RumeliDE Dil ve Edebiyat Araştırmaları Dergisi, no.28, pp.508-521, 2022 (Refereed Journals of Other Institutions)

  • Publication Type: Article / Article
  • Publication Date: 2022
  • Doi Number: 10.29000/rumelide.1132593
  • Title of Journal : RumeliDE Dil ve Edebiyat Araştırmaları Dergisi
  • Page Numbers: pp.508-521

Abstract

The concept of “national allegory” formulated in Fredric Jameson’s work on the third-world literatures has been the subject of much critical debate, especially in the context of postcolonial studies. The dispute surrounding the term is closely tied to Jameson’s controversial suggestions such as the view that “all” third-world literary texts inevitably fall into the category of “national allegory”. The “nation” in this sense provides the main conceptual framework out of which literary texts imbued with “allegorical resonances” develop by specifically addressing the nation state. Jameson’s formulation acquires further significance when it is reciprocally held with his concept of the “political unconscious”, which refers to the implicit political aspect behind creative works. Jameson suggests that artistic works are the products of unconsciously felt political and cultural conditions laid out by latent historical and economic realities.
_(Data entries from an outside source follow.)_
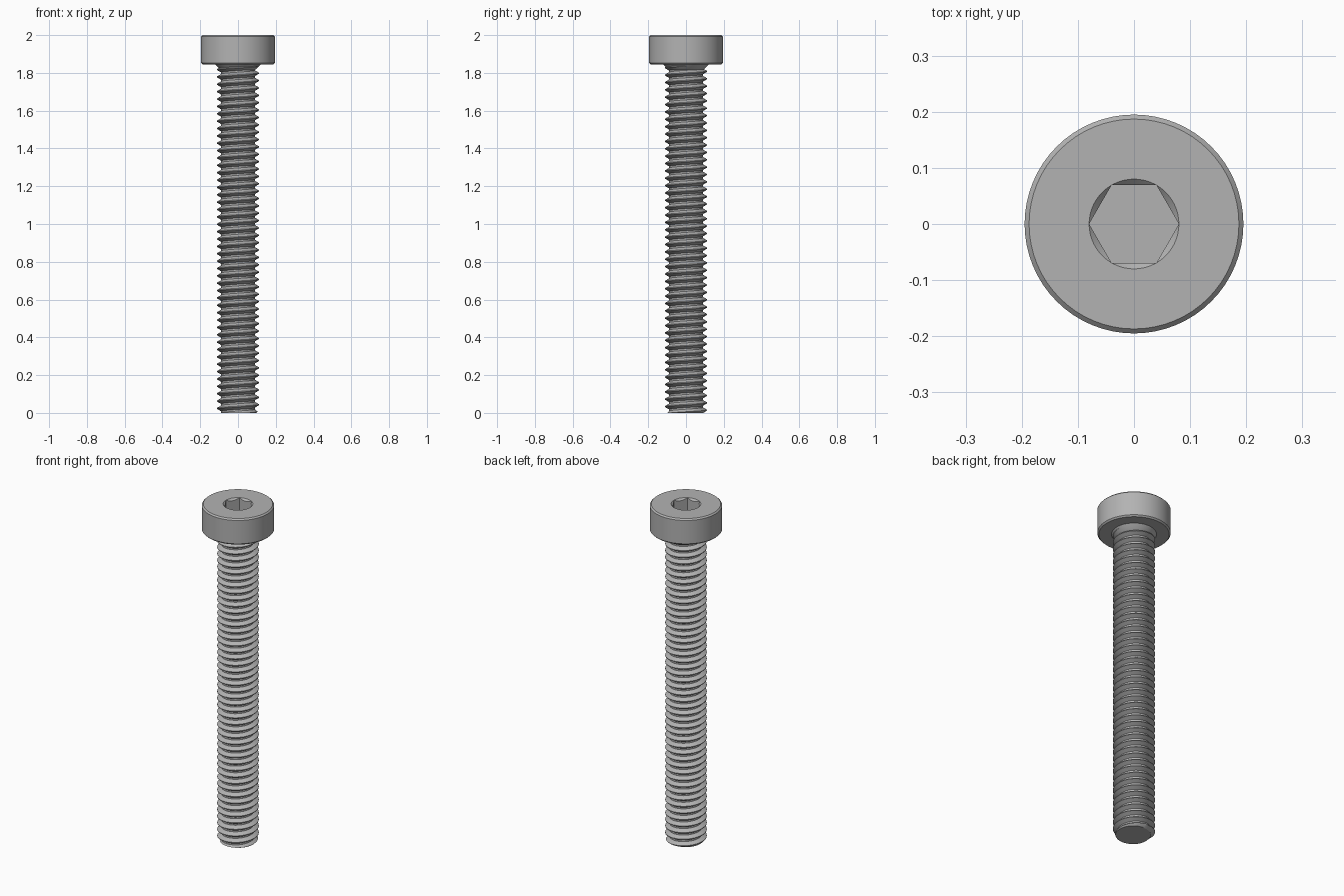
import bpy, bmesh
from math import pi, cos, sin, radians

if "Cube" in bpy.data.objects:
    bpy.data.objects.remove(bpy.data.objects["Cube"])

HEAD_R, HEAD_BOTTOM, TOP, BEVEL = 0.195, 1.845, 2.0, 0.008
THREAD_R, ROOT_R, PITCH = 0.112, 0.089, 0.039
SOCKET_R, SOCKET_DEPTH = 0.08, 0.11
SEGMENTS = 64

steel = bpy.data.materials.new("grey steel")
steel.use_nodes = True
colour = (0.45, 0.45, 0.45, 1)
steel.diffuse_color = colour
steel.node_tree.nodes["Principled BSDF"].inputs["Base Color"].default_value = colour


def make_object(name, bm):
    bmesh.ops.recalc_face_normals(bm, faces=bm.faces[:])
    mesh = bpy.data.meshes.new(name)
    bm.to_mesh(mesh)
    bm.free()
    mesh.materials.append(steel)
    obj = bpy.data.objects.new(name, mesh)
    bpy.context.collection.objects.link(obj)
    return obj


def lathe(name, profile, sides=SEGMENTS):
    """Closed solid of revolution from (radius, height) points, capped at both ends."""
    bm = bmesh.new()
    rings = [[bm.verts.new((r * cos(2 * pi * i / sides), r * sin(2 * pi * i / sides), z))
              for i in range(sides)] for r, z in profile]
    for low, high in zip(rings, rings[1:]):
        for i in range(sides):
            j = (i + 1) % sides
            bm.faces.new((low[i], low[j], high[j], high[i]))
    bm.faces.new(rings[0])
    bm.faces.new(rings[-1])
    return make_object(name, bm)


def smooth(obj, angle):
    bpy.ops.object.select_all(action="DESELECT")
    obj.select_set(True)
    bpy.context.view_layer.objects.active = obj
    bpy.ops.object.shade_smooth_by_angle(angle=radians(angle))


# Cylinder head with bevelled rims and a short flared neck beneath
head = lathe("head", [
    (ROOT_R, HEAD_BOTTOM - 0.03), (0.1, HEAD_BOTTOM - 0.022), (0.12, HEAD_BOTTOM),
    (HEAD_R - BEVEL, HEAD_BOTTOM), (HEAD_R, HEAD_BOTTOM + BEVEL),
    (HEAD_R, TOP - BEVEL), (HEAD_R - BEVEL, TOP)])

# Hexagonal socket with a countersunk round mouth
hex_cutter = lathe("socket_cutter", [(SOCKET_R, TOP - SOCKET_DEPTH), (SOCKET_R, TOP + 0.05)], 6)
mouth_cutter = lathe("mouth_cutter", [(SOCKET_R - 0.02, TOP - 0.02), (SOCKET_R + 0.01, TOP + 0.01)])
for cutter in (hex_cutter, mouth_cutter):
    cutter.hide_render = True
    cut = head.modifiers.new(cutter.name, "BOOLEAN")
    cut.operation = "DIFFERENCE"
    cut.solver = "EXACT"
    cut.object = cutter
bpy.context.view_layer.update()
carved = bpy.data.meshes.new_from_object(
    head.evaluated_get(bpy.context.evaluated_depsgraph_get()))
head.modifiers.clear()
head.data = carved
for cutter in (hex_cutter, mouth_cutter):
    bpy.data.objects.remove(cutter)
smooth(head, 25)

# Right-handed helical thread: a tooth profile swept up in one continuous ribbon
tooth = [(ROOT_R, 0.0), (ROOT_R, 0.22), (THREAD_R, 0.56), (THREAD_R, 0.66), (ROOT_R, 1.0)]
thread_top = HEAD_BOTTOM - 0.008
turns = int(thread_top / PITCH) + 3
bm = bmesh.new()
previous = None
for step in range(turns * SEGMENTS + 1):
    angle = 2 * pi * step / SEGMENTS
    base = PITCH * (step / SEGMENTS - 1.5)
    row = [bm.verts.new((r * cos(angle), r * sin(angle), base + PITCH * t)) for r, t in tooth]
    if previous:
        for k in range(len(tooth) - 1):
            bm.faces.new((previous[k], row[k], row[k + 1], previous[k + 1]))
    previous = row
bmesh.ops.remove_doubles(bm, verts=bm.verts[:], dist=0.00005)

# Trim both ends flat, cap them and chamfer the tip
for height, direction in ((0, -1), (thread_top, 1)):
    bmesh.ops.bisect_plane(bm, geom=bm.verts[:] + bm.edges[:] + bm.faces[:],
                           plane_co=(0, 0, height), plane_no=(0, 0, direction), clear_outer=True)
    rim = [e for e in bm.edges if e.is_boundary
           and all(abs(v.co.z - height) < 0.0001 for v in e.verts)]
    bmesh.ops.holes_fill(bm, edges=rim, sides=0)
for v in bm.verts:
    radius = v.co.xy.length
    limit = 0.098 + v.co.z
    if radius > limit:
        v.co.x *= limit / radius
        v.co.y *= limit / radius
shank = make_object("threaded_shank", bm)
smooth(shank, 25)
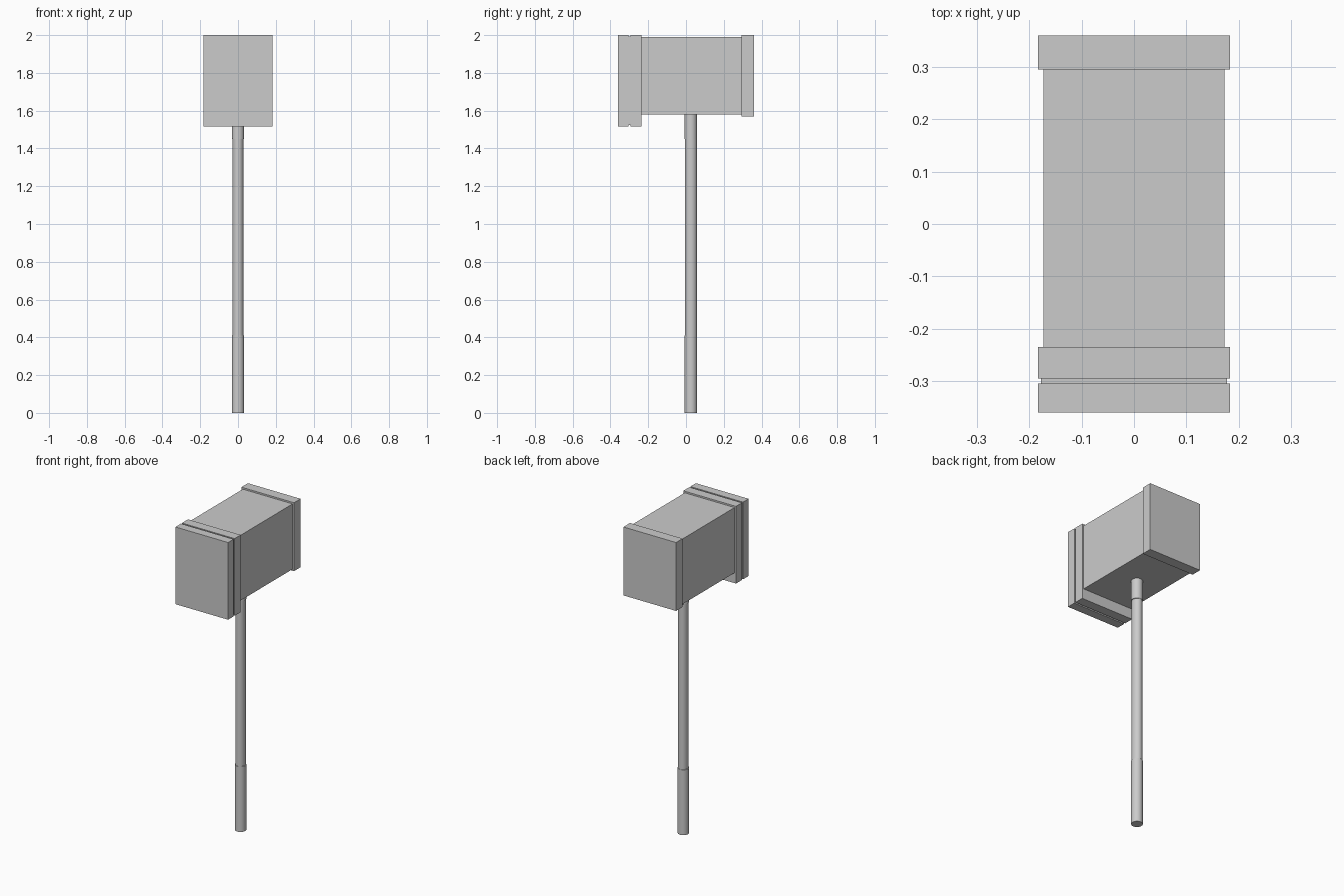
import bpy
import bmesh
import math

cube = bpy.data.objects.get("Cube")
if cube:
    bpy.data.objects.remove(cube, do_unlink=True)

# Single plain grey
GREY = (0.6, 0.6, 0.6, 1.0)
grey = bpy.data.materials.new("plain grey")
grey.use_nodes = True
grey.diffuse_color = GREY
grey.node_tree.nodes["Principled BSDF"].inputs["Base Color"].default_value = GREY


def add_object(name, bm):
    bmesh.ops.recalc_face_normals(bm, faces=bm.faces)
    mesh = bpy.data.meshes.new(name)
    bm.to_mesh(mesh)
    bm.free()
    mesh.materials.append(grey)
    obj = bpy.data.objects.new(name, mesh)
    bpy.context.collection.objects.link(obj)
    return obj


def block(name, half_width, y0, y1, z0, z1):
    bm = bmesh.new()
    bmesh.ops.create_cube(bm, size=1)
    for v in bm.verts:
        v.co.x *= 2 * half_width
        v.co.y = y0 if v.co.y < 0 else y1
        v.co.z = z0 if v.co.z < 0 else z1
    return add_object(name, bm)


def lathe_handle(name, profile, y, sides=24):
    """Stack elliptical rings given as (radius x, radius y, z)."""
    bm = bmesh.new()
    rings = []
    for rx, ry, z in profile:
        angles = [math.tau * i / sides for i in range(sides)]
        rings.append([bm.verts.new((rx * math.cos(a), y + ry * math.sin(a), z))
                      for a in angles])
    for low, high in zip(rings, rings[1:]):
        for i in range(sides):
            j = (i + 1) % sides
            bm.faces.new((low[i], low[j], high[j], high[i]))
    bm.faces.new(rings[0])
    bm.faces.new(rings[-1])
    obj = add_object(name, bm)
    bpy.ops.object.select_all(action="DESELECT")
    obj.select_set(True)
    bpy.context.view_layer.objects.active = obj
    bpy.ops.object.shade_smooth_by_angle(angle=math.radians(30))
    return obj


# Hammer head: body, rear band and grooved front striking face
block("head_body", 0.173, -0.235, 0.295, 1.58, 1.99)
block("rear_band", 0.183, 0.295, 0.36, 1.57, 2.0)
block("front_band", 0.183, -0.295, -0.235, 1.515, 2.0)
block("front_groove", 0.178, -0.305, -0.295, 1.525, 1.993)
block("striking_plate", 0.183, -0.36, -0.305, 1.515, 2.0)

# Handle: thicker grip, slimmer shaft and top collar
lathe_handle("handle", [
    (0.033, 0.033, 0.0), (0.033, 0.033, 0.41),
    (0.029, 0.032, 0.411), (0.029, 0.032, 1.45),
    (0.033, 0.033, 1.451), (0.033, 0.033, 1.6),
], y=0.026)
J.M Synge’s The Playboy of the Western World lends itself to a Jamesonian reading in that the Irish efforts to achieve independence from British rule are transmuted into the dramatic world of the play in the form of an Oedipal tension between a father and a son. However, the play does not put forward a simplistic allegory of the nation since the text itself avoids reproducing a picture of a clear-cut nationhood. This essay argues that Synge’s play addresses a “postnational” condition transcending the militant nationalist ideologies and produces a “postnational allegory” in which the suggestive background points at a new rationale for defining the nation with a call for imagining a nomadic “beyond”.